The Minnesota Secretary of State announced Wednesday it would no longer issue legislative privilege cards that some believed gave lawmakers immunity from being arrested for DWI during a legislative session.
In a statement, Secretary of State Mark Ritchie said, "The public should not be confused into thinking that anyone, especially elected officials, are above the law in Minnesota. ... We are discontinuing the cards given the lack of a statutory requirement for our office to issue them."
The cards were highlighted during debate over legislative immunity this session after being brought to light by Concordia University students who were concerned the cards would increase drunken driving.
The House ended up passing a bill that would eliminate lawmaker immunity for DWIs and other crimes during the legislative session, but it stalled in the Senate. Opponents said the immunity law is a misconception and the cards don't actually prevent lawmakers from getting arrested.
The immunity law, which dates back to 1857, was put into place to prevent dirty tricks by politicians – political opponents would get other lawmakers arrested so they couldn't vote on a bill, the St. Cloud Times says.
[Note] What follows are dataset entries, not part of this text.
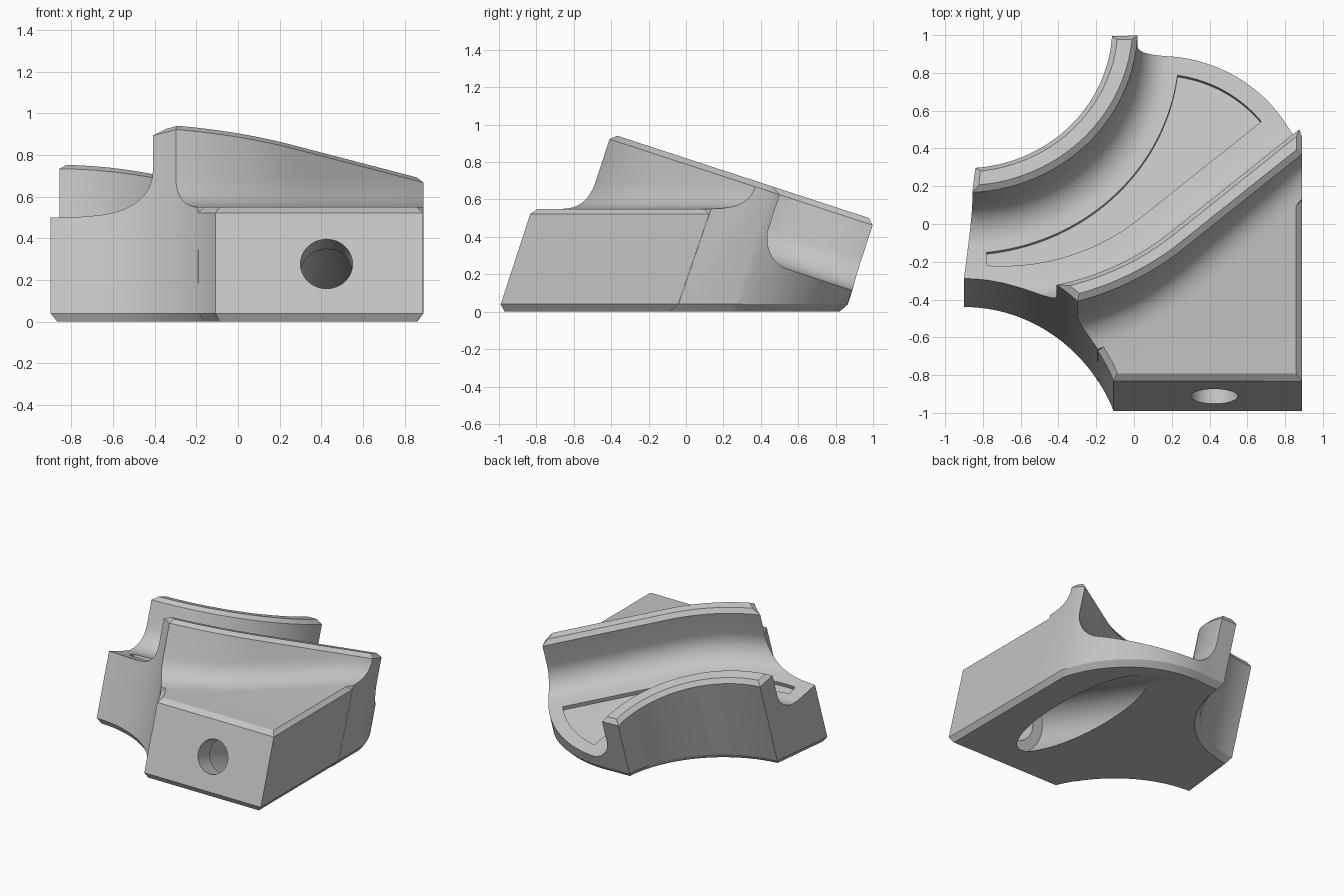
import bpy, bmesh, math
from mathutils import Vector

if "Cube" in bpy.data.objects:
    bpy.data.objects.remove(bpy.data.objects["Cube"])

TILT = math.radians(18.1)
C, S = math.cos(TILT), math.sin(TILT)
LEAN = Vector((0, S, C))          # all side walls lean along this axis
TOP, FLOOR, DECK, EDGE = 0.78, 0.385, 0.55, 0.03

grey = bpy.data.materials.new("light grey")
grey.use_nodes = True
grey.diffuse_color = (0.55, 0.55, 0.55, 1)
grey.node_tree.nodes["Principled BSDF"].inputs["Base Color"].default_value = (0.55, 0.55, 0.55, 1)


def tilted(x, v, w):
    """Point in the tilted frame: v along the slope, w across it."""
    return Vector((x, v * C + w * S, w * C - v * S))


def at_height(x, v, z):
    return tilted(x, v, (z + v * S) / C)


def arc(cx, cv, r, a0, a1, n):
    angles = [math.radians(a0 + (a1 - a0) * i / n) for i in range(n + 1)]
    return [(cx + r * math.cos(a), cv + r * math.sin(a)) for a in angles]


def inset(outline, dist):
    """Mitred inward offset of a counter-clockwise outline."""
    result = []
    for i, p in enumerate(outline):
        p = Vector(p)
        a = (p - Vector(outline[i - 1])).normalized()
        b = (Vector(outline[(i + 1) % len(outline)]) - p).normalized()
        na, nb = Vector((-a.y, a.x)), Vector((-b.y, b.x))
        result.append(tuple(p + (na + nb) * dist / max(0.4, 1 + na.dot(nb))))
    return result


def loft(name, rings):
    """Closed solid through matching rings, with outward faces."""
    bm = bmesh.new()
    loops = [[bm.verts.new(p) for p in ring] for ring in rings]
    for a, b in zip(loops, loops[1:]):
        for i in range(len(a)):
            bm.faces.new((a[i - 1], a[i], b[i], b[i - 1]))
    bm.faces.new(loops[0][::-1])
    bm.faces.new(loops[-1])
    bm.normal_update()
    if bm.calc_volume(signed=True) < 0:
        bmesh.ops.reverse_faces(bm, faces=bm.faces[:])
    mesh = bpy.data.meshes.new(name)
    bm.to_mesh(mesh)
    bm.free()
    mesh.materials.append(grey)
    obj = bpy.data.objects.new(name, mesh)
    bpy.context.scene.collection.objects.link(obj)
    return obj


def combine(target, other, operation):
    mod = target.modifiers.new(operation, "BOOLEAN")
    mod.operation, mod.solver, mod.object = operation, "EXACT", other
    bpy.context.view_layer.update()
    bpy.context.view_layer.objects.active = target
    bpy.ops.object.modifier_apply(modifier=mod.name)
    bpy.data.objects.remove(other)


def outer_wall(r, n=24):
    """Outer wall path: an arc running into a straight; gives (point, normal)."""
    path = []
    for i in range(n + 1):
        a = math.radians(-13 + 53 * i / n)
        nrm = Vector((math.sin(a), -math.cos(a)))
        path.append((Vector((-0.7, 0.775)) + nrm * r, nrm))
    start, nrm = path[-1]
    along = Vector((-nrm.y, nrm.x))
    return path + [(start + along * 1.3 * i / n, nrm) for i in range(1, n + 1)]


# Main body: leaning prism with chamfered rims
front_arc = arc(-0.9, -1.29, 0.86, 90, 23, 32)
outline = (front_arc + [(0.89, -0.955)]
           + arc(0.13, 0.02, 0.79, 15.8, 96, 36)
           + arc(-0.9, 0.85, 0.785, -3.6, -85.6, 36))
rim = inset(outline, EDGE)
body = loft("curved_track_block", [
    [at_height(*p, 0) for p in rim], [at_height(*p, 0.04) for p in outline],
    [tilted(*p, TOP - EDGE) for p in outline], [tilted(*p, TOP) for p in rim]])

# Clear the space in front of the outer wall, leaving a fillet at its foot
rings = []
for q, nrm in outer_wall(1.505):
    if q.x > 1.02:
        break
    base_w = (DECK + q.y * S) / C
    base, out = tilted(*q, base_w), Vector((nrm.x, nrm.y / C, 0))
    f = min(0.15, TOP - EDGE - 0.005 - base_w)
    fillet = [base + LEAN * f * (1 - t) ** 2 + out * f * t ** 2
              for t in [i / 8 for i in range(9)]]
    foot, far = base + out * (f + 0.01) - LEAN, base + out * 2.2
    rings.append([tilted(*(q - nrm * 0.09), TOP + 0.06), tilted(*q, TOP - EDGE)]
                 + fillet + [foot, far - LEAN, far + LEAN])
combine(body, loft("front_cutter", rings), "DIFFERENCE")

# Level front deck with chamfered rims
deck = [p for p in front_arc if p[0] > -0.36] + [(0.89, -0.955), (0.89, 0.1)]
small, full = inset(deck, EDGE + 0.002), inset(deck, 0.001)
combine(body, loft("front_deck", [
    [at_height(*p, 0.001) for p in small], [at_height(*p, 0.04) for p in full],
    [at_height(*p, DECK - 0.027) for p in full],
    [at_height(*p, DECK) for p in small]]), "UNION")

# Rolling channel: U section with filleted floor and flared rims
outer = [q for q, nrm in outer_wall(1.39)]
inner = arc(-0.9, 0.85, 0.92, -100, 12, len(outer) - 1)
rings = []
for a, b in zip(inner, outer):
    a = Vector(a)
    e = (b - a).normalized()
    half = [(-0.09, TOP + 0.06), (0, TOP - EDGE)]
    r = min(0.18, (b - a).length * 0.45)
    for i in range(11):
        t = math.pi / 2 * i / 10
        half.append((r * (1 - math.cos(t)), FLOOR + r * (1 - math.sin(t))))
    rings.append([tilted(*(a + e * d), w) for d, w in half]
                 + [tilted(*(b - e * d), w) for d, w in reversed(half)])
combine(body, loft("channel_cutter", rings), "DIFFERENCE")

# Shallow recess in the channel floor
recess = (arc(-0.9, 0.85, 1.14, -84, -7.4, 40)
          + arc(0.13, 0.02, 0.69, 80, 38, 20)
          + arc(-0.7, 0.775, 1.135, -50, -94, 24))
combine(body, loft("recess_cutter", [
    [tilted(*p, w) for p in recess] for w in (FLOOR - 0.03, FLOOR + 0.1)]), "DIFFERENCE")

# Sloping tunnel that opens underneath, with a narrower hole in the front
for r, v0, v1 in ((0.21, -0.8, 0.9), (0.125, -1.2, -0.7)):
    ring = arc(0.425, -0.02, r, 0, 360, 48)[:-1]
    combine(body, loft("tunnel_cutter", [
        [tilted(x, v, w) for x, w in ring] for v in (v0, v1)]), "DIFFERENCE")

# Smooth shading with sharp edges kept
for o in bpy.context.selected_objects:
    o.select_set(False)
body.select_set(True)
bpy.context.view_layer.objects.active = body
bpy.ops.object.shade_smooth_by_angle(angle=math.radians(25))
Although the Legislature didn't pass a bill that would permanently eliminate any questions about lawmaker immunity during this year's session, Ritchie says the effort raised awareness of the issue and lawmakers can work toward a resolution during the next session.